In my opinion, the judgment this day rendered will, in time, prove to be quite as pernicious as the decision made by this tribunal in the Dred Scott case.2 It was adjudged in that case that the descendants of Africans who were imported into this country and sold as slaves were not included nor intended to be included under the word “citizens” in the Constitution, and could not claim any of the rights and privileges which that instrument provided for and secured to citizens of the United States; that, at the time of the adoption of the Constitution, they were “considered as a subordinate and inferior class of beings, who had been subjugated by the dominant race, and, whether emancipated or not, yet remained subject to their authority, and had no rights or privileges but such as those who held the power and the government might choose to grant them.”
The recent amendments of the Constitution, it was supposed, had eradicated these principles from our institutions. But it seems that we have yet, in some of the states, a dominant race—a superior class of citizens, which assumes to regulate the enjoyment of civil rights, common to all citizens, upon the basis of race. The present decision, it may well be apprehended, will not only stimulate aggressions, more or less brutal and irritating, upon the admitted rights of colored citizens, but will encourage the belief that it is possible, by means of state enactments, to defeat the beneficent purposes which the people of the United States had in view when they adopted the recent amendments of the Constitution, by one of which the blacks of this country were made citizens of the United States and of the states in which they respectively reside, and whose privileges and immunities, as citizens, the states are forbidden to abridge. Sixty million whites are in no danger from the presence here of eight million blacks. The destinies of the two races in this country are indissolubly linked together, and the interests of both require that the common government of all shall not permit the seeds of race hate to be planted under the sanction of law. What can more certainly arouse race hate, what more certainly create and perpetuate a feeling of distrust between these races, than state enactments which, in fact, proceed on the ground that colored citizens are so inferior and degraded that they cannot be allowed to sit in public coaches occupied by white citizens. That, as all will admit, is the real meaning of such legislation as was enacted in Louisiana. . . .
For the reasons stated, I am constrained to withhold my assent from the opinion and judgment of the majority.

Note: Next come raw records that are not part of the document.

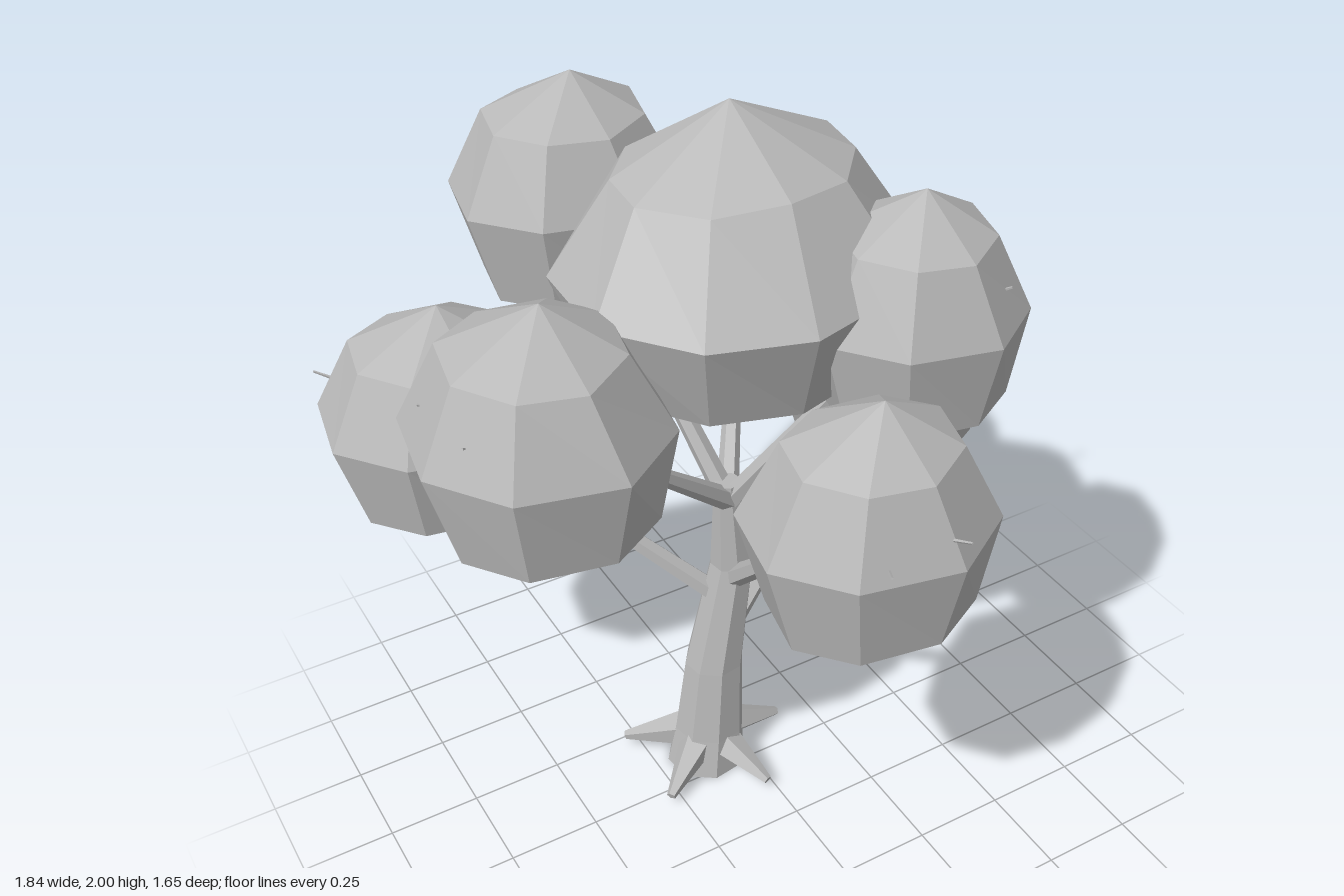
import * as THREE from 'three';

const grey = new THREE.MeshStandardMaterial({ color: 0xb8b8b8, flatShading: true });
grey.name = 'matte grey';

const V = (a) => new THREE.Vector3(...a);

// Repeatable noise in -1..1
function noise(i) {
  const s = Math.sin(i * 12.9898 + 78.233) * 43758.5453;
  return (s - Math.floor(s)) * 2 - 1;
}

// Tapered stick between two points
function stick(name, from, to, r0, r1, sides = 6) {
  const dir = to.clone().sub(from);
  const geo = new THREE.CylinderGeometry(r1, r0, dir.length(), sides);
  geo.translate(0, dir.length() / 2, 0);
  const mesh = new THREE.Mesh(geo, grey);
  mesh.name = name;
  mesh.position.copy(from);
  mesh.quaternion.setFromUnitVectors(new THREE.Vector3(0, 1, 0), dir.normalize());
  return mesh;
}

// Foliage rows from top to bottom: [radius, height, x offset, z offset]
const LEAF_ROWS = [[0, 1, 0.08, 0], [0.69, 0.68, 0, 0], [1.02, 0.09, 0, 0], [0.83, -0.62, 0, 0.05], [0, -1, 0.06, 0]];
const CROWN_ROWS = [[0, 1, 0, -0.1], [0.65, 0.62, 0, -0.03], [1.02, 0, 0, 0], [0.82, -0.66, 0, 0], [0, -1, 0, 0]];

// Faceted clump: a coarse sphere with its rows moved and corners slightly shifted
function clump(name, centre, radii, sides, turn, rows) {
  const geo = new THREE.SphereGeometry(1, sides, 4);
  const p = geo.attributes.position;
  for (let i = 0; i < p.count; i++) {
    const row = Math.floor(i / (sides + 1)), k = i % (sides + 1) % sides;
    const id = row * sides + k;
    const [radius, height, dx, dz] = rows[row];
    const a = ((k + turn) / sides) * Math.PI * 2 + 0.04 * noise(id);
    const r = radius * (1 + 0.025 * noise(id + 40));
    const y = height + (radius ? 0.03 * noise(id + 80) : 0);
    p.setXYZ(i, dx - r * Math.cos(a), y, dz + r * Math.sin(a));
  }
  geo.scale(...radii);
  geo.computeVertexNormals();
  const mesh = new THREE.Mesh(geo, grey);
  mesh.name = name;
  mesh.position.copy(centre);
  return mesh;
}

// Trunk skinned over a few eight-sided cross-sections: [x, y, z, radius]
function trunk() {
  const sections = [
    [-0.105, 0, -0.08, 0.112], [-0.092, 0.12, -0.08, 0.098], [-0.07, 0.35, -0.085, 0.082],
    [-0.01, 0.68, -0.085, 0.06], [-0.025, 0.95, -0.08, 0.036],
  ];
  const n = 8, pos = [], idx = [];
  for (const [x, y, z, r] of sections)
    for (let k = 0; k < n; k++) {
      const a = ((k + 0.3) / n) * Math.PI * 2;
      pos.push(x + r * Math.cos(a), y, z + r * Math.sin(a));
    }
  for (let s = 0; s < sections.length - 1; s++)
    for (let k = 0; k < n; k++) {
      const a = s * n + k, b = s * n + (k + 1) % n;
      idx.push(a, a + n, b, b, a + n, b + n);
    }
  const top = (sections.length - 1) * n;
  for (let k = 1; k < n - 1; k++) idx.push(0, k, k + 1, top, top + k + 1, top + k);
  const geo = new THREE.BufferGeometry();
  geo.setAttribute('position', new THREE.Float32BufferAttribute(pos, 3));
  geo.setIndex(idx);
  geo.computeVertexNormals();
  const mesh = new THREE.Mesh(geo, grey);
  mesh.name = 'trunk';
  return mesh;
}

export function createModel() {
  const tree = new THREE.Group();
  tree.name = 'tree';
  tree.add(trunk());

  // Five roots spread around the base
  for (let i = 0; i < 5; i++) {
    const a = (i / 5) * Math.PI * 2, c = Math.cos(a), s = Math.sin(a);
    tree.add(stick('root', V([-0.1 + 0.05 * c, 0.09, -0.085 + 0.05 * s]),
      V([-0.1 + 0.235 * c, 0.037, -0.085 + 0.235 * s]), 0.055, 0.013, 5));
  }

  // Pointed, broad crown
  tree.add(clump('crown', V([-0.01, 1.62, -0.04]), [0.45, 0.38, 0.385], 10, 0.45, CROWN_ROWS));

  // Outer clumps: centre, radii, branch start, branch length share, twig tips
  const clumps = [
    { c: [-0.6, 1.41, 0.1], r: [0.3, 0.33, 0.305], b: [-0.03, 0.9, -0.07], t: 0.55,
      twigs: [[-0.82, 1.53, 0.22], [-0.84, 1.53, 0.02]] },
    { c: [-0.62, 1.11, -0.505], r: [0.305, 0.32, 0.28], b: [-0.05, 0.57, -0.09], t: 0.7,
      twigs: [[-0.88, 1.24, -0.67], [-0.7, 1.22, -0.8]] },
    { c: [0.285, 1.52, 0.245], r: [0.27, 0.32, 0.262], b: [-0.02, 0.9, -0.07], t: 0.65,
      twigs: [[0.43, 1.64, 0.42]] },
    { c: [-0.015, 1.22, 0.54], r: [0.3, 0.33, 0.265], b: [-0.02, 0.65, -0.05], t: 0.72,
      twigs: [[0.05, 1.34, 0.82], [-0.13, 1.3, 0.79]] },
    { c: [0.565, 1.02, -0.24], r: [0.298, 0.33, 0.278], b: [-0.01, 0.45, -0.09], t: 0.72,
      twigs: [[0.92, 1.14, -0.28], [0.9, 1.1, -0.08]] },
    { c: [-0.21, 1.62, -0.53], r: [0.293, 0.32, 0.262], b: [-0.025, 0.9, -0.09], t: 0.65,
      twigs: [] },
    { c: [0.29, 1.31, -0.55], r: [0.285, 0.33, 0.272], b: [-0.015, 0.84, -0.1], t: 0.7,
      twigs: [[0.48, 1.4, -0.68], [0.42, 1.43, -0.75]] },
  ];
  for (const { c, r, b, t, twigs } of clumps) {
    const centre = V(c), start = V(b);
    tree.add(clump('foliage', centre, r, 8, 0.25, LEAF_ROWS));
    tree.add(stick('branch', start, start.clone().lerp(centre, t), 0.031, 0.018));
    for (const tip of twigs)
      tree.add(stick('twig', V(tip).lerp(centre, 0.4), V(tip), 0.006, 0.003, 4));
  }
  return tree;
}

- 1. The police power is the general power of government to protect the health, welfare, safety, and morals of the people. The federal government is a government of enumerated powers and thus does not have the police power. State governments retain this power.
- 2. See Speech on the Dred Scott Decision and Speech at Springfield, Illinois.